> [Task prompt] Every line below that contains the word "toCreasedNormals" must be copied.

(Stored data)
────

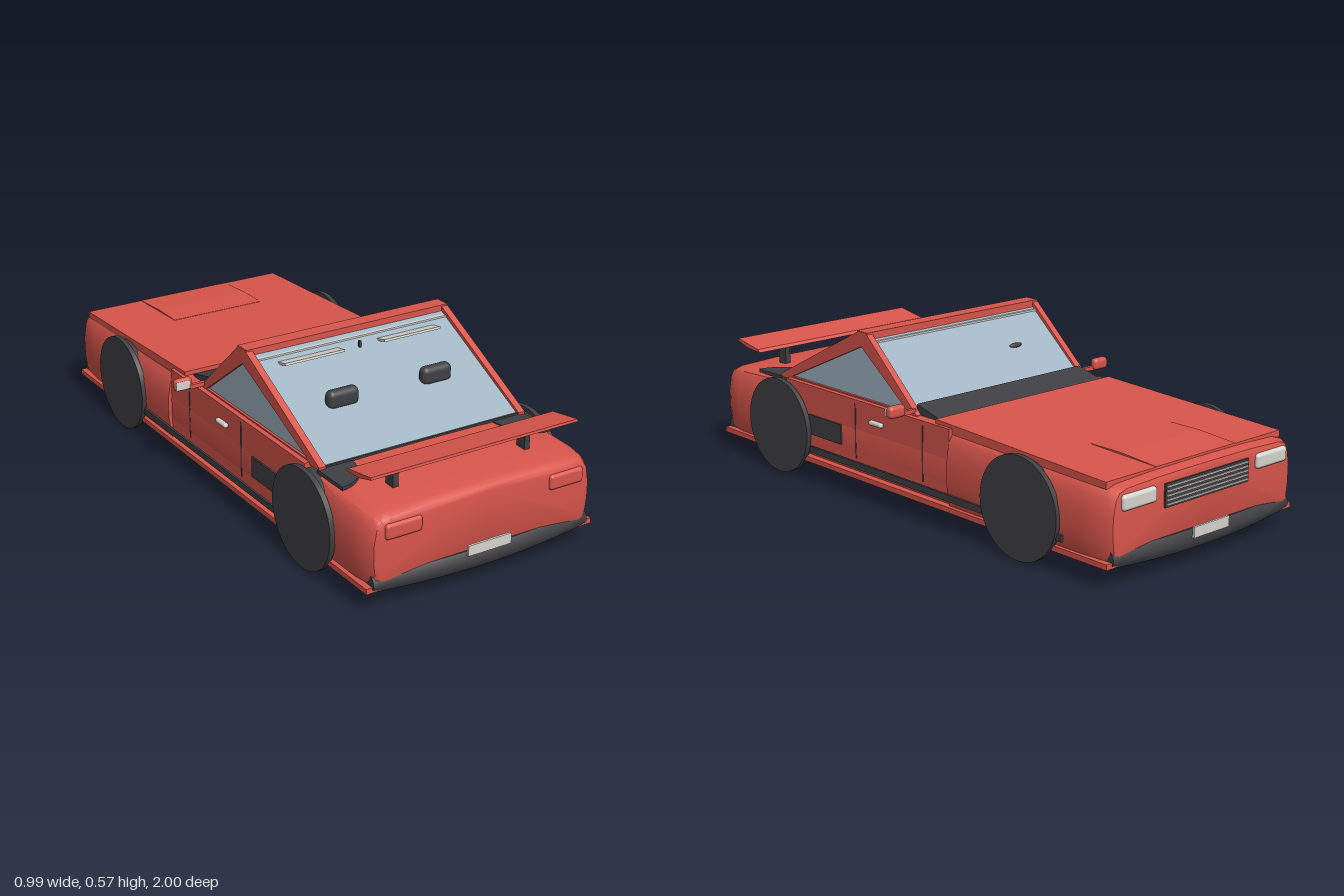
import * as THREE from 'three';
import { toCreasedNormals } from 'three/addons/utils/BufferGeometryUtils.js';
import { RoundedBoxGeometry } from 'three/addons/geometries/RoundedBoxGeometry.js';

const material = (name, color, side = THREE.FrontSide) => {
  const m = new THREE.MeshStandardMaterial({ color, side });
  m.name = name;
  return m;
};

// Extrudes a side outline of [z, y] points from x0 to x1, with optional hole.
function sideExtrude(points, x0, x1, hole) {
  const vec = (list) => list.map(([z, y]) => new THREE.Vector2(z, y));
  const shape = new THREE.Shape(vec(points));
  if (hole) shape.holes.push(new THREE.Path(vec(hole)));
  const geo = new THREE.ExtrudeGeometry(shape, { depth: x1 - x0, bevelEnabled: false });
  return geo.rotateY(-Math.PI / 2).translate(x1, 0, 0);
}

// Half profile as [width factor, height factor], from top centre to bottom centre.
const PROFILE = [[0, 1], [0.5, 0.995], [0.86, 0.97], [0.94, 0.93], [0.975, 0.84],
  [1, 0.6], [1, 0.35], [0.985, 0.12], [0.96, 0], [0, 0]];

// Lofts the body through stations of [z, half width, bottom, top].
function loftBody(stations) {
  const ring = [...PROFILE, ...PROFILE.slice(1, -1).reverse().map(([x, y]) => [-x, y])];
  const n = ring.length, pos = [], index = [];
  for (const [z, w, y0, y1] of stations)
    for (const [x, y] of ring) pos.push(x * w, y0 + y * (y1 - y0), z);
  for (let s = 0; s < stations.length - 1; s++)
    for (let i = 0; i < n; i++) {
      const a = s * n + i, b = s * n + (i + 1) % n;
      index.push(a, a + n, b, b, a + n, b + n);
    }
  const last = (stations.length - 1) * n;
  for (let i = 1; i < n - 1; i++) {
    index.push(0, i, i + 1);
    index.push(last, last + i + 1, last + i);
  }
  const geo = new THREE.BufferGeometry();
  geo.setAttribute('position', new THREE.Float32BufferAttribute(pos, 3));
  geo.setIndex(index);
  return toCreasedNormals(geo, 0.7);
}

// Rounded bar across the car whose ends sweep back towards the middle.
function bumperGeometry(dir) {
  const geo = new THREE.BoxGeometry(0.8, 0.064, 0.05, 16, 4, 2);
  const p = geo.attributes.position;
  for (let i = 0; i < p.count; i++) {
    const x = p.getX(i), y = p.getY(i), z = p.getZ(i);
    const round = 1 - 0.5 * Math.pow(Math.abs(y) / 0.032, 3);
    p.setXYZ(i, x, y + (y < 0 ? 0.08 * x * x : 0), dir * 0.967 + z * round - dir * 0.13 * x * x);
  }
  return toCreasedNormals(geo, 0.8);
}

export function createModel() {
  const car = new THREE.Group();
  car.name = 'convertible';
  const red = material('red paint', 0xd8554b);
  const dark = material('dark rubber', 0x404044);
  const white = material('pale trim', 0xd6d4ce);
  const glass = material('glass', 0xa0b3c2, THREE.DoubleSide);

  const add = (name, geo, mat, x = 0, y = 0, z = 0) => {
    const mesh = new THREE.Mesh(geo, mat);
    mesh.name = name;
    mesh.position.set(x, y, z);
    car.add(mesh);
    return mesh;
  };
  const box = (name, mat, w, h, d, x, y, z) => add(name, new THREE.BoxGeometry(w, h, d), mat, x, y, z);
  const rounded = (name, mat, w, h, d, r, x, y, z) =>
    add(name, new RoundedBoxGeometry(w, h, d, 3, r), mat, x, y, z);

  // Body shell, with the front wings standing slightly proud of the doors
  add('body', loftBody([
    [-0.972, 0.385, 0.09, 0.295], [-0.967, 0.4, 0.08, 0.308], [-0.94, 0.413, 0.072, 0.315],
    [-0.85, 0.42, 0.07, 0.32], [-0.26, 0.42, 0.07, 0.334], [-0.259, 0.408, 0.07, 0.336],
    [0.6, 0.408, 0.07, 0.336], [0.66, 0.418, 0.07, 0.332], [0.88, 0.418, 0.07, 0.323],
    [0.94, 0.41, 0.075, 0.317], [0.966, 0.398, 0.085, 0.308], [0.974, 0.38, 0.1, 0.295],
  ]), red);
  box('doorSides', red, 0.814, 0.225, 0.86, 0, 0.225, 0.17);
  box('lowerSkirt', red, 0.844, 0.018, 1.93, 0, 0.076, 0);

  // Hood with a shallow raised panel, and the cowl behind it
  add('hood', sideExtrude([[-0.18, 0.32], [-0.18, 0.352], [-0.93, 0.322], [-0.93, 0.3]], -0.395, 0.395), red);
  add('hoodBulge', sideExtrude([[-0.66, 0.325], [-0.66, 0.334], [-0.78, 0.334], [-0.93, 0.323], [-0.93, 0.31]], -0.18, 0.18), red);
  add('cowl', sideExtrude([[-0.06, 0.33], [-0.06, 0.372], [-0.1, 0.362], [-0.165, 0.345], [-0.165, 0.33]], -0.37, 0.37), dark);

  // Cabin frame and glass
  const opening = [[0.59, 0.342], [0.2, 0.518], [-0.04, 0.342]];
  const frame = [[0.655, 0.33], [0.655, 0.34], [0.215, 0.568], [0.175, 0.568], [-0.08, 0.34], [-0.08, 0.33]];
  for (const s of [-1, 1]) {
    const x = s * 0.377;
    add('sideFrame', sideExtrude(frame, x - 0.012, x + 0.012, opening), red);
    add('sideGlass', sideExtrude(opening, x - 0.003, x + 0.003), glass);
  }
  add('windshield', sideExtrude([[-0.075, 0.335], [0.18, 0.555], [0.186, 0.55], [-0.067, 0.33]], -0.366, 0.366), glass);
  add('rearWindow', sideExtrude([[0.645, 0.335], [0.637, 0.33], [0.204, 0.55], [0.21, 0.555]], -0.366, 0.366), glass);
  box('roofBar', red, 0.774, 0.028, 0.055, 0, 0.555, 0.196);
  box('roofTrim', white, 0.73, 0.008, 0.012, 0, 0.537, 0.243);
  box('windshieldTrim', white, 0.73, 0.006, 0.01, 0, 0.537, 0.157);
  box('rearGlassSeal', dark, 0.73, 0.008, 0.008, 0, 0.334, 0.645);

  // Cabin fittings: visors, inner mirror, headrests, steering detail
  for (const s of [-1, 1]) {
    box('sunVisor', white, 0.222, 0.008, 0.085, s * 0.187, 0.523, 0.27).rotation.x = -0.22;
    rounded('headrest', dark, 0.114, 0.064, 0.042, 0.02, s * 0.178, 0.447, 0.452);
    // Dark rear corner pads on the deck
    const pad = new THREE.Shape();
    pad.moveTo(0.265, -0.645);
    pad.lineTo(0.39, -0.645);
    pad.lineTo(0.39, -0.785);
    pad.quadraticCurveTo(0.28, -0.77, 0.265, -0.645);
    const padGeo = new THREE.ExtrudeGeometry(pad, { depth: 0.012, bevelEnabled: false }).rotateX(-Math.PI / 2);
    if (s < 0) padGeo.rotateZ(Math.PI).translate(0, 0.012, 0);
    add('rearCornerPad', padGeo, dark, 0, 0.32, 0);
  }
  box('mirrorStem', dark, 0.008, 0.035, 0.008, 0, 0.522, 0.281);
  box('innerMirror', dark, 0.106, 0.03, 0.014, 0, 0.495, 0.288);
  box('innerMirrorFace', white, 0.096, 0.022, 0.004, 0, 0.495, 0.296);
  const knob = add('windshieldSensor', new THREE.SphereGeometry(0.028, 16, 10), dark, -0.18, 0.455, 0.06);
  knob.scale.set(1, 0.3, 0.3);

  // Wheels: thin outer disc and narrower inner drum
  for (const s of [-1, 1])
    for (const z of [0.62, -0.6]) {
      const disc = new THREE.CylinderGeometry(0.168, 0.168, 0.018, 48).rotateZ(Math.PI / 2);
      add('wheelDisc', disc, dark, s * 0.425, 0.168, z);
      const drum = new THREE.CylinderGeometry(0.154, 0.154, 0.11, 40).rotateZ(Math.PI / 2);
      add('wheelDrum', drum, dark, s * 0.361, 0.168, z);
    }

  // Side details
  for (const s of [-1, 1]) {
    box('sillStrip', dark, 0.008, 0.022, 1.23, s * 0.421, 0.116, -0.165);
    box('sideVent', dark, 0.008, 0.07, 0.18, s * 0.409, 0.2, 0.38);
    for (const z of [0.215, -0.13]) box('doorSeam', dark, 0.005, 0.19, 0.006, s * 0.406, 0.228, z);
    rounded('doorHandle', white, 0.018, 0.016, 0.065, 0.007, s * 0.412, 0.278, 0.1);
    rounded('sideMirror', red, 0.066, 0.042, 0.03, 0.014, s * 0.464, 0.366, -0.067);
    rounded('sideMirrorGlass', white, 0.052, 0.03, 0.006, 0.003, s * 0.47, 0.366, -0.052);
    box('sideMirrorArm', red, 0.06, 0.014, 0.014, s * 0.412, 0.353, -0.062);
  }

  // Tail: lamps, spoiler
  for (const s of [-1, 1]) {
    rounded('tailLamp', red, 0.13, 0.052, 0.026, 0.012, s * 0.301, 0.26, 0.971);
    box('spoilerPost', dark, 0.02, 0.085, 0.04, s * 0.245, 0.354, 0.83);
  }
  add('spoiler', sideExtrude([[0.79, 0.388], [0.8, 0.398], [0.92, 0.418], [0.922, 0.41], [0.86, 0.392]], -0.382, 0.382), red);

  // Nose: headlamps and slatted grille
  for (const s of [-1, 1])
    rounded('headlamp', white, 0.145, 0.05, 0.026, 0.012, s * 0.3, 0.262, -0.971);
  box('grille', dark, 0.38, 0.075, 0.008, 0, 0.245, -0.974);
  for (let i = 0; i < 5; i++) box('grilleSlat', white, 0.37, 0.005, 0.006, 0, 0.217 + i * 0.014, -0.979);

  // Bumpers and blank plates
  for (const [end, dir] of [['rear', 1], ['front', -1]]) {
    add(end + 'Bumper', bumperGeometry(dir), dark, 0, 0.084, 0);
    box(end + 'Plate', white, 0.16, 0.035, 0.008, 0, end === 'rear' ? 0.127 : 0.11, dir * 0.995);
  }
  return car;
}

────

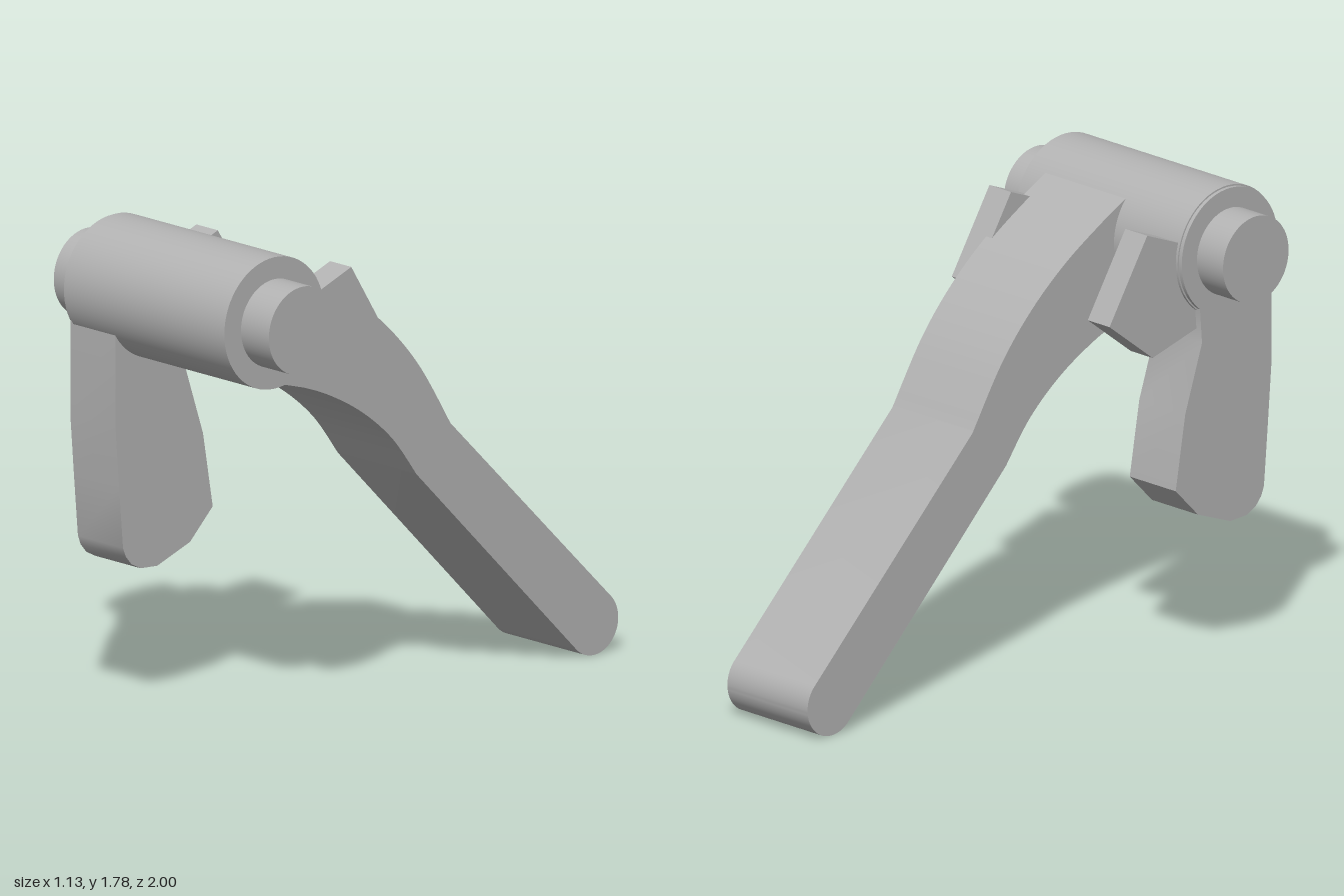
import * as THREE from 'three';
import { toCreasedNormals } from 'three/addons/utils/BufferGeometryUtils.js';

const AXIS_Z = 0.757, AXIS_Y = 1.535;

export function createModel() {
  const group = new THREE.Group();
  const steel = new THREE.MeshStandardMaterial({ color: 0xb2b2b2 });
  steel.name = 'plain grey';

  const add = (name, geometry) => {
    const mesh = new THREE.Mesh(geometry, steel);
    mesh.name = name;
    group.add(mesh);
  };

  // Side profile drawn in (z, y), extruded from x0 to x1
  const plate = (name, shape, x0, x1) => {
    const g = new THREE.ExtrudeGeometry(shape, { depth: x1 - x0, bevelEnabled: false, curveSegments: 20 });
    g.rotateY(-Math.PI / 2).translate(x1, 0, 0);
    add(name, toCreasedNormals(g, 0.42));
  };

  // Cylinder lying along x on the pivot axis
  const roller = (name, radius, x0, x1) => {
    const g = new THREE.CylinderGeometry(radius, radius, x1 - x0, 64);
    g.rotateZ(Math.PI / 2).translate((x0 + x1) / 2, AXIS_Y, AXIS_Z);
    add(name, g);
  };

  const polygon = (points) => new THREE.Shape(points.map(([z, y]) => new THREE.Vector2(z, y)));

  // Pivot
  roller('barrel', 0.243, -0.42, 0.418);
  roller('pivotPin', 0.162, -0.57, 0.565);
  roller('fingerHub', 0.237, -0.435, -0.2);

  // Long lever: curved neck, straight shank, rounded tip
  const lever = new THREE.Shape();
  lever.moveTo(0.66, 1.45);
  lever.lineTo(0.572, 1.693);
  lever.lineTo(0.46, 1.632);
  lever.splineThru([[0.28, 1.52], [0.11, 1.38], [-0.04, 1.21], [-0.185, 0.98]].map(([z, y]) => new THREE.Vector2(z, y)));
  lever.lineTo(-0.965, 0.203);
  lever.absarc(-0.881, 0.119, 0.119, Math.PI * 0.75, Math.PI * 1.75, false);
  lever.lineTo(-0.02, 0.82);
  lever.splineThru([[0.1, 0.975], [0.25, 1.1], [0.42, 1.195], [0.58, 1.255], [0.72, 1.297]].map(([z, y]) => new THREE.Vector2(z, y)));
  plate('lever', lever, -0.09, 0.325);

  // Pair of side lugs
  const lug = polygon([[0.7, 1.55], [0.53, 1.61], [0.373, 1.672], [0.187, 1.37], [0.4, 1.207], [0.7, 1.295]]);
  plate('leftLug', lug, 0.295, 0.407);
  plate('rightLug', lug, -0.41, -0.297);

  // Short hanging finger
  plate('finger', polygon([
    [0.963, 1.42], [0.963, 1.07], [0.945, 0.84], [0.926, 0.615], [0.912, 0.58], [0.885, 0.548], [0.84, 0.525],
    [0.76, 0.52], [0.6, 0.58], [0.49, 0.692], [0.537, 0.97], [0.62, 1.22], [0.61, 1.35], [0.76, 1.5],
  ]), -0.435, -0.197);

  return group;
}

────

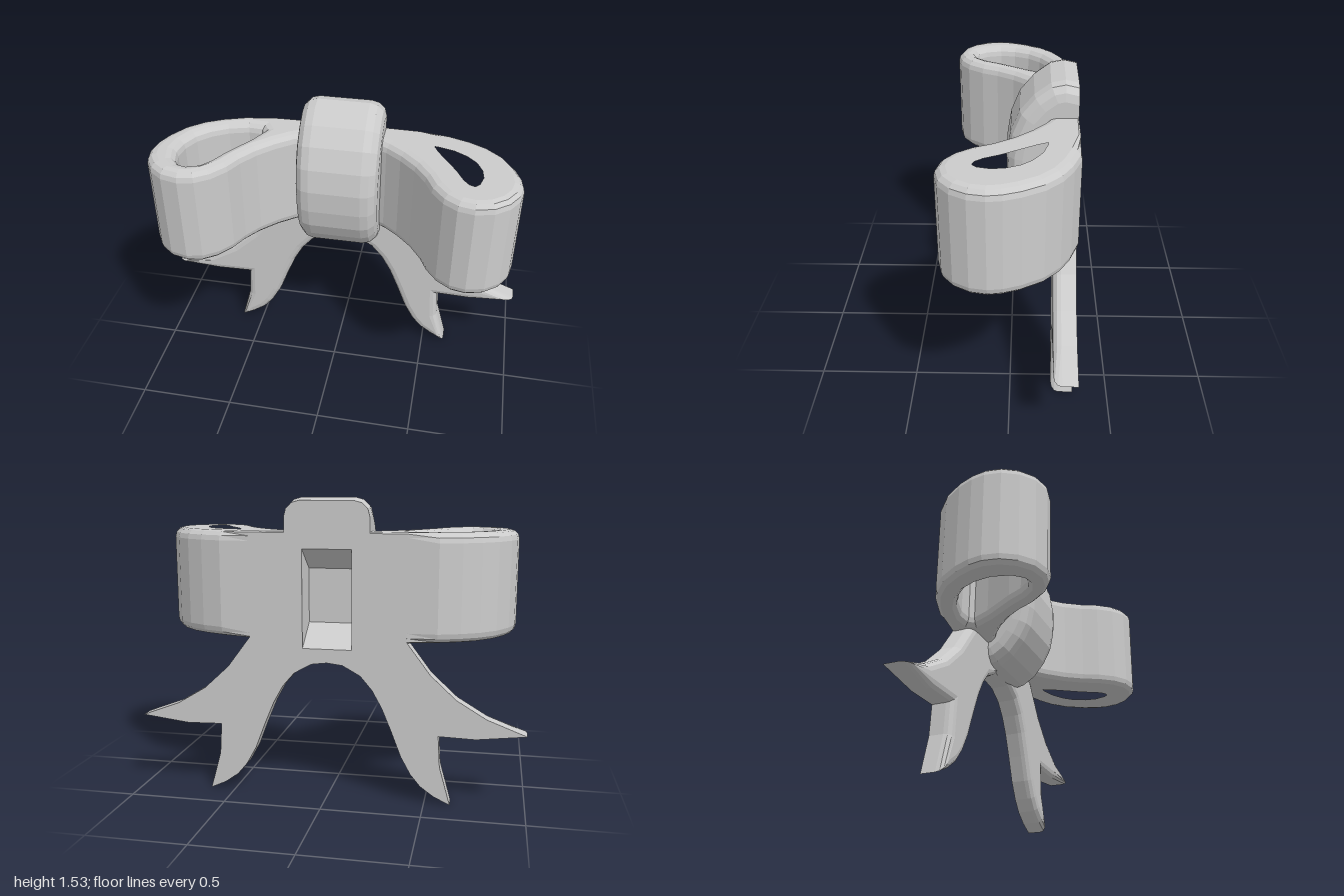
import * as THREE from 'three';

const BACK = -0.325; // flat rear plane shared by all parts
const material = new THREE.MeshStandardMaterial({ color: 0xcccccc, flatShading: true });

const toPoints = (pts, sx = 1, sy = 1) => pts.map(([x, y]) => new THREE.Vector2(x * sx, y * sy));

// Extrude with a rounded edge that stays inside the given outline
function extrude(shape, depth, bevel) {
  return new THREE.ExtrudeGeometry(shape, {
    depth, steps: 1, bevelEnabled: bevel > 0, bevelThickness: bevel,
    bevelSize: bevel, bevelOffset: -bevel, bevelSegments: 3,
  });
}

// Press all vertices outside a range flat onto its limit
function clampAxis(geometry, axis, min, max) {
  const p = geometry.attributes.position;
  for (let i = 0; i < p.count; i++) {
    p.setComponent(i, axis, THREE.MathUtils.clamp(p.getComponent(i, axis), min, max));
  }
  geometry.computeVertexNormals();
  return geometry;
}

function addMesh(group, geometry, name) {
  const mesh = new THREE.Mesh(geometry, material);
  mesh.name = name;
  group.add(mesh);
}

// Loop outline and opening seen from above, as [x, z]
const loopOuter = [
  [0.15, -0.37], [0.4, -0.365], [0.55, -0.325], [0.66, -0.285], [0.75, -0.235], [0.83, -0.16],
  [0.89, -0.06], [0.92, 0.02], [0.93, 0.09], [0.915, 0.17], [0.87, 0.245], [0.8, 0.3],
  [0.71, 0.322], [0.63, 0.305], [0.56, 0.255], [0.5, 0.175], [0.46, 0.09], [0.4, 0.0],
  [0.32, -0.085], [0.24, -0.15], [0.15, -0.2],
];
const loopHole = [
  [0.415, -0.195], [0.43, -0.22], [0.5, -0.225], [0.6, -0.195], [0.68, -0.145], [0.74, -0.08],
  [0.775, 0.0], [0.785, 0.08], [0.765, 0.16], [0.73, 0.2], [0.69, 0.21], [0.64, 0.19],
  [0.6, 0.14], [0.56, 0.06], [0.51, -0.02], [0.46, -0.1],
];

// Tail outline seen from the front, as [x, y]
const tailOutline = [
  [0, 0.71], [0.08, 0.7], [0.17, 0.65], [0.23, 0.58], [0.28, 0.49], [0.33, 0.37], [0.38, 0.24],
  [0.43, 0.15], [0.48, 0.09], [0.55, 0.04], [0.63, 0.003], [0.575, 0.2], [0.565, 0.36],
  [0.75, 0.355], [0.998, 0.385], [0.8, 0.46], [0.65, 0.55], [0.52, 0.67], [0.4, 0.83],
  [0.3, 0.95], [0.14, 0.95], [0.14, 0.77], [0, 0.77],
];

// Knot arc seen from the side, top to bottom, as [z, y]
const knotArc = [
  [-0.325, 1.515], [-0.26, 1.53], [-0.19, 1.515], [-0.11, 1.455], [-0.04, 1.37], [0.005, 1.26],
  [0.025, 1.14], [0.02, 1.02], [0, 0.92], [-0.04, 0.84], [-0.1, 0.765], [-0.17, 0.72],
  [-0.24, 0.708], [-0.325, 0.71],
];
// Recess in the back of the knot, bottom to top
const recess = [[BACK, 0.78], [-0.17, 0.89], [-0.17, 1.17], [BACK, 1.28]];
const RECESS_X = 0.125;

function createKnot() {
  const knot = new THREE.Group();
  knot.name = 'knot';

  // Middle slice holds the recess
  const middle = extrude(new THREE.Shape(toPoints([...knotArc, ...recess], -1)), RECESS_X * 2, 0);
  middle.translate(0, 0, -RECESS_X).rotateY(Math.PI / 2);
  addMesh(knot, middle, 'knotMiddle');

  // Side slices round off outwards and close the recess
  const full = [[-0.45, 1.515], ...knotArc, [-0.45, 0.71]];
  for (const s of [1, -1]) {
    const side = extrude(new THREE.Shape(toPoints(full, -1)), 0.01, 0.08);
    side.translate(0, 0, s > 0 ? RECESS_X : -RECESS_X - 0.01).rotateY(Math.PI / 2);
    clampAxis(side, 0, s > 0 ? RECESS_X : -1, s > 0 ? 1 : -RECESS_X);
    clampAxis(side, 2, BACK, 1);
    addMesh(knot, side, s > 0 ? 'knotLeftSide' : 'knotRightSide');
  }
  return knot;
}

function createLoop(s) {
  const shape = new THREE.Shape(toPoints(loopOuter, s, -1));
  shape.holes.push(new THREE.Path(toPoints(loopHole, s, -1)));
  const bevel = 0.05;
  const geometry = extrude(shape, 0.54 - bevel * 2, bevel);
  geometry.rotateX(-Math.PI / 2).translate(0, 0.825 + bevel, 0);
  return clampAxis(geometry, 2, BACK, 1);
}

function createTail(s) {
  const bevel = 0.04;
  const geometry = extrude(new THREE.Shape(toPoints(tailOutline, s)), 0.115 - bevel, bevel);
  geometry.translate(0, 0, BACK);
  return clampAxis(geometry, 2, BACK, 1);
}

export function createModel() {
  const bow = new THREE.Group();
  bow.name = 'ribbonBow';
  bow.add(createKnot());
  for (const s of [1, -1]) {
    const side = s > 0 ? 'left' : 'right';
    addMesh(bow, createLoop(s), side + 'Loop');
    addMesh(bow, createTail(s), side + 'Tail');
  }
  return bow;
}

────

> [Response to the exercise]
import { toCreasedNormals } from 'three/addons/utils/BufferGeometryUtils.js';
  return toCreasedNormals(geo, 0.7);
  return toCreasedNormals(geo, 0.8);
import { toCreasedNormals } from 'three/addons/utils/BufferGeometryUtils.js';
    add(name, toCreasedNormals(g, 0.42));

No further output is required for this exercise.